- Problem to solve -
Search the records for "position". Copy every line where it appears.

- Entries provided -
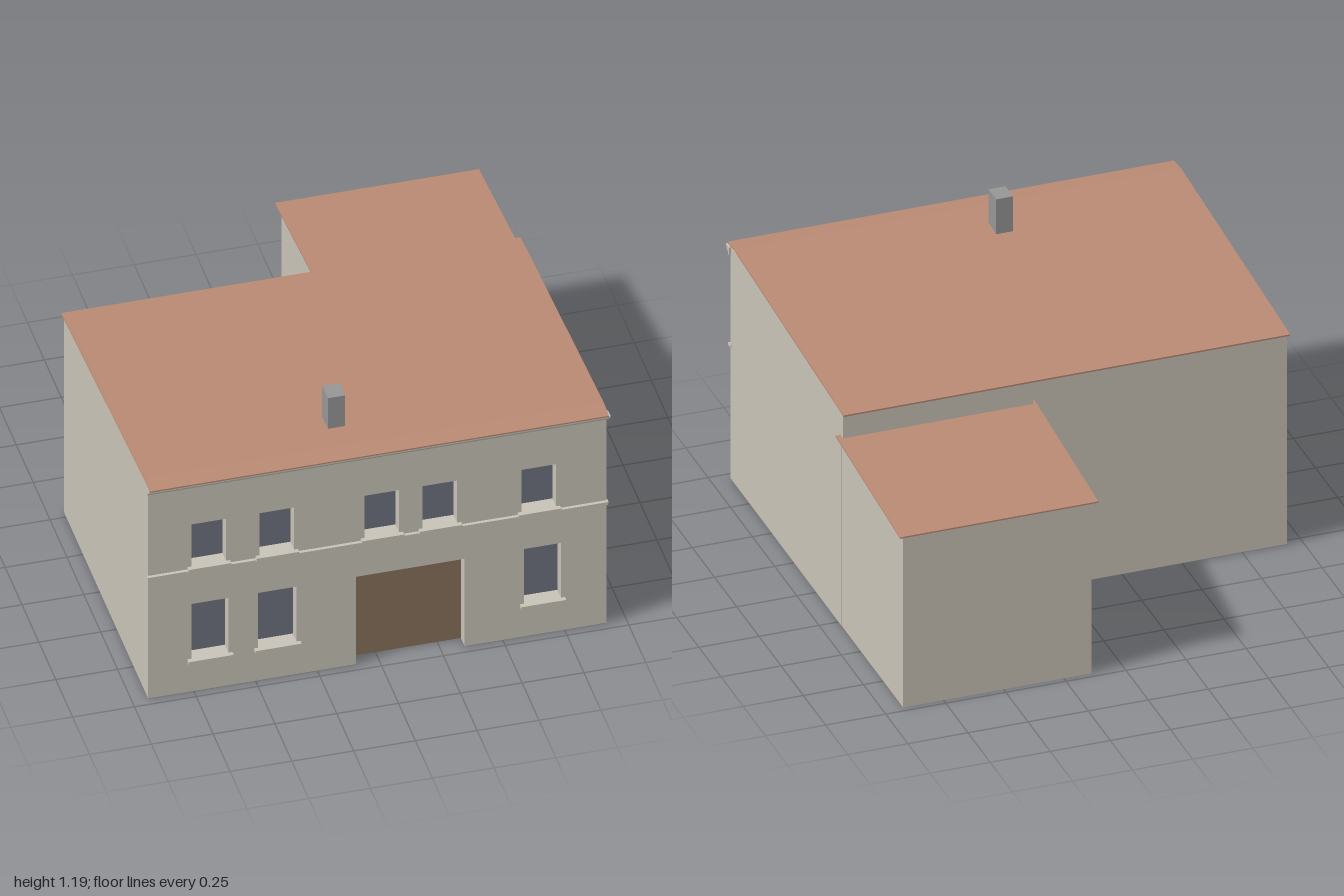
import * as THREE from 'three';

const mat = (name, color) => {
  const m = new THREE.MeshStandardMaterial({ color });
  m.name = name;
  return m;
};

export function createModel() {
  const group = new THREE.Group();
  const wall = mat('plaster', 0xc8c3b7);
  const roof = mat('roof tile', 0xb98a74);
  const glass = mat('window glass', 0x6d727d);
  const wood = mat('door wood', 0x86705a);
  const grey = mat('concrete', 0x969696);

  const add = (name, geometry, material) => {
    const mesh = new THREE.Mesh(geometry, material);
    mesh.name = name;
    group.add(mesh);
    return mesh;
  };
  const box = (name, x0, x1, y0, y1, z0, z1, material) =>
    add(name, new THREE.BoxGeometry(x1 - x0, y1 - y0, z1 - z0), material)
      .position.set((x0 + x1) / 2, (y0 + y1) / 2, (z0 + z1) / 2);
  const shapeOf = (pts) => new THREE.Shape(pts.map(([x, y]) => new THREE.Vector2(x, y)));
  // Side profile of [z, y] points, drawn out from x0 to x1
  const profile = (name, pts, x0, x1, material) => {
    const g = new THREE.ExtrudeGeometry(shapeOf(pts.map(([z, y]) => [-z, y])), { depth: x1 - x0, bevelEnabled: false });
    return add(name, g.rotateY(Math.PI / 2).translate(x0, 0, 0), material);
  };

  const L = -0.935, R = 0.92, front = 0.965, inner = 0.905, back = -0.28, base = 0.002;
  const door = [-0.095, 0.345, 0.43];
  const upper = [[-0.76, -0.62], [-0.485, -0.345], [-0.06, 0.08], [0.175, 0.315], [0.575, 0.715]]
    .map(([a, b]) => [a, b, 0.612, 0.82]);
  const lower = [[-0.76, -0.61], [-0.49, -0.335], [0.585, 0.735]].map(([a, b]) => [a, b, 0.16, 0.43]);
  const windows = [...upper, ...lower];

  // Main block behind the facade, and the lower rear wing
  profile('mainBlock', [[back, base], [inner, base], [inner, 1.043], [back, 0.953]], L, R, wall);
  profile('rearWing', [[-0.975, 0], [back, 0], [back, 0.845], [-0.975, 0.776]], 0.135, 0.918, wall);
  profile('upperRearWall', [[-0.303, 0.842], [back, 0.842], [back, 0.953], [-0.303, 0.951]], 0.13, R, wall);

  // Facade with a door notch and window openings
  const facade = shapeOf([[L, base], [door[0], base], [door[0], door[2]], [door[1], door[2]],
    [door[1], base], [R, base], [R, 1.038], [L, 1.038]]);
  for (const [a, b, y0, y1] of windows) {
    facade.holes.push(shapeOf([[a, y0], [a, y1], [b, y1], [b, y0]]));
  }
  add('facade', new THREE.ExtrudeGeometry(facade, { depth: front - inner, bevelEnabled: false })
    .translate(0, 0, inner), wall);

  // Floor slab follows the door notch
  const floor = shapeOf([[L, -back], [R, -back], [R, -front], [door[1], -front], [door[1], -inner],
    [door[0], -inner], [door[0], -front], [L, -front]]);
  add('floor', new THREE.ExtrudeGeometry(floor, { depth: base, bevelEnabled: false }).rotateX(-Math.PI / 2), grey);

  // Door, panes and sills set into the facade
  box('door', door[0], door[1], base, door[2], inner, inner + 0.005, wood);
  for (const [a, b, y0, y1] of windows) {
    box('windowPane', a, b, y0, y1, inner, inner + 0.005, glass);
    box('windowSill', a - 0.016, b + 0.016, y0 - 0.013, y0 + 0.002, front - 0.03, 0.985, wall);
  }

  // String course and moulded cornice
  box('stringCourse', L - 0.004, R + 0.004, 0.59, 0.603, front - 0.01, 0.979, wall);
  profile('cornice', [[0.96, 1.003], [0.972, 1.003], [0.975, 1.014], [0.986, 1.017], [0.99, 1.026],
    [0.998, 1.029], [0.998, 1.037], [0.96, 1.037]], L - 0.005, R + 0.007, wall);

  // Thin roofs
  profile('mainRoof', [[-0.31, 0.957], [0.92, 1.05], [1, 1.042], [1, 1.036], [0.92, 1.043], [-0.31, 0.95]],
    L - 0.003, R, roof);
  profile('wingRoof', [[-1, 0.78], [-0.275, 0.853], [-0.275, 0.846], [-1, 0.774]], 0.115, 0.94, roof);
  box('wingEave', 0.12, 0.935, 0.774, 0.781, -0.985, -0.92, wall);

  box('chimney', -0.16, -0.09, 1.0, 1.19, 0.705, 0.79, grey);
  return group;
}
* * *
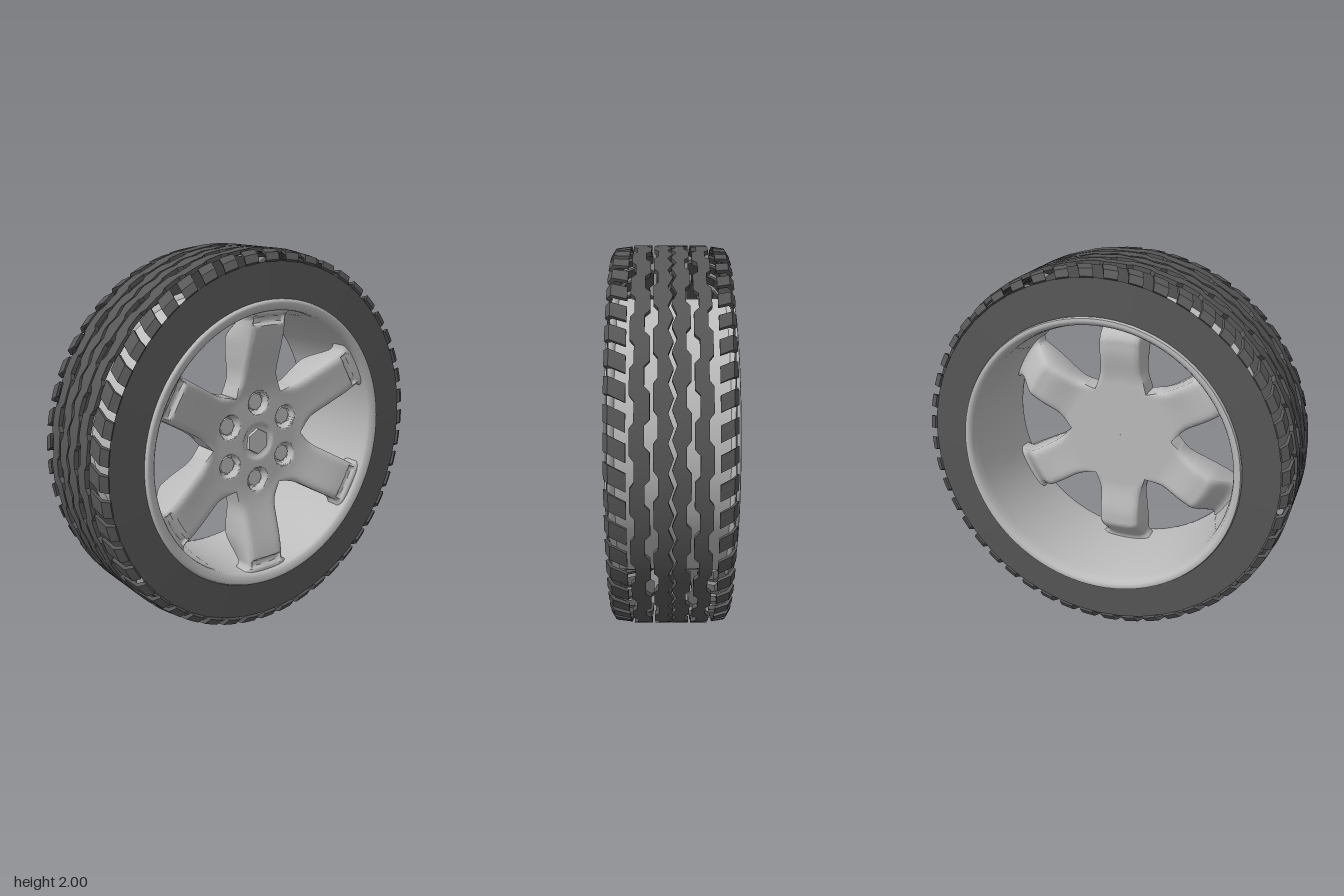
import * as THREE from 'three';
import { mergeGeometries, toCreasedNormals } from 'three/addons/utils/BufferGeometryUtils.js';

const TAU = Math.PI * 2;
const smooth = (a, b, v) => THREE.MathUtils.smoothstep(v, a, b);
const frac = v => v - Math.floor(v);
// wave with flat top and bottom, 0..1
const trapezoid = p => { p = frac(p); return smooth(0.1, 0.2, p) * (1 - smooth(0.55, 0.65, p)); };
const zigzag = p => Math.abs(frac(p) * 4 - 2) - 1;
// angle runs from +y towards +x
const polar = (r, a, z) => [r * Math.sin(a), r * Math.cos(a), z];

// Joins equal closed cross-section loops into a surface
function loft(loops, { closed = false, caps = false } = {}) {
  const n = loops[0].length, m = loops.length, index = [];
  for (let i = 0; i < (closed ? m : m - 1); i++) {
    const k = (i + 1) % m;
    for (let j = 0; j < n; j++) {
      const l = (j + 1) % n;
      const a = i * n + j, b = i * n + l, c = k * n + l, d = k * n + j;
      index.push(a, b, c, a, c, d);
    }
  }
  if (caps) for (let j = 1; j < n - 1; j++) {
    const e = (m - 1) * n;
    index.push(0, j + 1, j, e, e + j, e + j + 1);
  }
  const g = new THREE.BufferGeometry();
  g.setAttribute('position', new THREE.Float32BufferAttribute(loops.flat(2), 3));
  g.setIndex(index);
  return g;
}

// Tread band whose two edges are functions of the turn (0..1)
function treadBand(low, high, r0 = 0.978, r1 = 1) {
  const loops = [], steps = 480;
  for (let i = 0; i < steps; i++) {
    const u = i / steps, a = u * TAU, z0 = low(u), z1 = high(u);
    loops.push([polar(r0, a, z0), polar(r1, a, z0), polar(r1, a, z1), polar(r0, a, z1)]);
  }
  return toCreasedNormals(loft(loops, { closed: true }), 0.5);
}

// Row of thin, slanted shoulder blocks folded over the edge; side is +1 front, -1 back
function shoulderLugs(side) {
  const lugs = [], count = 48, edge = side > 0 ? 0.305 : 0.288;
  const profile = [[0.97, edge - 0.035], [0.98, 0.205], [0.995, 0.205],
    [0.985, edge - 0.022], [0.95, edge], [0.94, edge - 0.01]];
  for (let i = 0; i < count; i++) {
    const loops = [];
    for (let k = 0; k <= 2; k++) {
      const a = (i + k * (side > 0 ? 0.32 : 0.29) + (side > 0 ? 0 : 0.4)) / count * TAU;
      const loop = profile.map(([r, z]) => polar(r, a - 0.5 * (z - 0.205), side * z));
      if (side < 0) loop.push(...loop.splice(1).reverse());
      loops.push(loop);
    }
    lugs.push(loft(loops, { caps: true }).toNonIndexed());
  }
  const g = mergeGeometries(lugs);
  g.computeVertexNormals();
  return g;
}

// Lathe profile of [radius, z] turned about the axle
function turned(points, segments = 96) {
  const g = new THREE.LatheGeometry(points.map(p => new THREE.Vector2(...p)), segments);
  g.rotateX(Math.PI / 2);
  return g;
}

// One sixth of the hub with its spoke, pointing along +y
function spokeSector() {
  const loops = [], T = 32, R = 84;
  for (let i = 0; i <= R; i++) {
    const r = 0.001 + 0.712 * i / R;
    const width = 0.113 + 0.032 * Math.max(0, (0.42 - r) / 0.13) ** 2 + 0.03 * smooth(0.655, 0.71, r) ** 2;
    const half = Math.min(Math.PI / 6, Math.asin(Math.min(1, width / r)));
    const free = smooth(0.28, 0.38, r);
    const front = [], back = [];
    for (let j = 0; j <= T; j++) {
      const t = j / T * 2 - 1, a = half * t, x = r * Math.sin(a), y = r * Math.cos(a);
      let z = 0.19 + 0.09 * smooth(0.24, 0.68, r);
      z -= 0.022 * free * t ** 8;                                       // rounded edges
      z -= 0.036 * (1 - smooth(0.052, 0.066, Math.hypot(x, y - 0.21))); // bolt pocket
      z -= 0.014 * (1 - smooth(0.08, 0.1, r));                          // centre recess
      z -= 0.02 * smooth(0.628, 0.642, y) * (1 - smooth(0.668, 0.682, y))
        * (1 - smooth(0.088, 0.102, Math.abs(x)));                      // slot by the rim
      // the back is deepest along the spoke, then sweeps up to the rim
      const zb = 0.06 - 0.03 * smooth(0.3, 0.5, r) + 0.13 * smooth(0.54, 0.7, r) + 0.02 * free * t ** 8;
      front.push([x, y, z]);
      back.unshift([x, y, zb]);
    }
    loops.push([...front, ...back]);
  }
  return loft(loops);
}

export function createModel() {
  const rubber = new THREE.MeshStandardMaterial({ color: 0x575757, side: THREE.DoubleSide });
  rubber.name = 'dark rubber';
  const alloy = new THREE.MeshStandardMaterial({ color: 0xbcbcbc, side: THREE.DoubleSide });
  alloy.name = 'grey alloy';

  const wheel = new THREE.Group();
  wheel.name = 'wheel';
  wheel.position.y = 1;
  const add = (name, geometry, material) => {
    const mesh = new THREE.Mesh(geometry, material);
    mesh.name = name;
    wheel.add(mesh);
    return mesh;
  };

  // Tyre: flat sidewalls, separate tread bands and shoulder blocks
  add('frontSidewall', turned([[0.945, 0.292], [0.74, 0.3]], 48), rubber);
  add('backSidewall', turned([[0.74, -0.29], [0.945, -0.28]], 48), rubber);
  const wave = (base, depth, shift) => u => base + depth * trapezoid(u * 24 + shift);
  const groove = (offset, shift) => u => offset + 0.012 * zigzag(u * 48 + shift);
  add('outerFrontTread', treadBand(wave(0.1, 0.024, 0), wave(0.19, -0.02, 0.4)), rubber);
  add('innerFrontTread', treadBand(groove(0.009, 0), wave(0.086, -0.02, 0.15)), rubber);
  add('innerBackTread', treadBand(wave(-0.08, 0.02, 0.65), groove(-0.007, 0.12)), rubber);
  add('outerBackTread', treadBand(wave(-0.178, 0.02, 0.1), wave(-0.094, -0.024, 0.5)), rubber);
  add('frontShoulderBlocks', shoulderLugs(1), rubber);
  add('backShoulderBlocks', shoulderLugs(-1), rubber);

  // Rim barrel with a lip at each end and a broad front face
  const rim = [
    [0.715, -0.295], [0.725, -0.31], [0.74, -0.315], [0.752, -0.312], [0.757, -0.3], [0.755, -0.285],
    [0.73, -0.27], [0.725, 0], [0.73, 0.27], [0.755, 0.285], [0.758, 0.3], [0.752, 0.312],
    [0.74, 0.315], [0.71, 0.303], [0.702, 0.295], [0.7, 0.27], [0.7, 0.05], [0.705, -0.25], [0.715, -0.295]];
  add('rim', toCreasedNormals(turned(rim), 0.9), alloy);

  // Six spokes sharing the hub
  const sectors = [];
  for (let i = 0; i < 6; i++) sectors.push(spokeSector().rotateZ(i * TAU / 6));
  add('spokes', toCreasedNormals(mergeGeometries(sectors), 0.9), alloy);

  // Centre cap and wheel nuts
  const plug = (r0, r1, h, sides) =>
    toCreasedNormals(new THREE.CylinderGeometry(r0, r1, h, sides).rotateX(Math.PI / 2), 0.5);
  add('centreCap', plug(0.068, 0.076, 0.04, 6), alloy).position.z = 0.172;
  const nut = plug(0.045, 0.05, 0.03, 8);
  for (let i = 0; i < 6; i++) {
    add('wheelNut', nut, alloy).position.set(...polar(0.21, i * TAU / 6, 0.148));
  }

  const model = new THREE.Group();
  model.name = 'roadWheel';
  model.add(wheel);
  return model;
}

- Reply -
      .position.set((x0 + x1) / 2, (y0 + y1) / 2, (z0 + z1) / 2);
  g.setAttribute('position', new THREE.Float32BufferAttribute(loops.flat(2), 3));
  wheel.position.y = 1;
  add('centreCap', plug(0.068, 0.076, 0.04, 6), alloy).position.z = 0.172;
    add('wheelNut', nut, alloy).position.set(...polar(0.21, i * TAU / 6, 0.148));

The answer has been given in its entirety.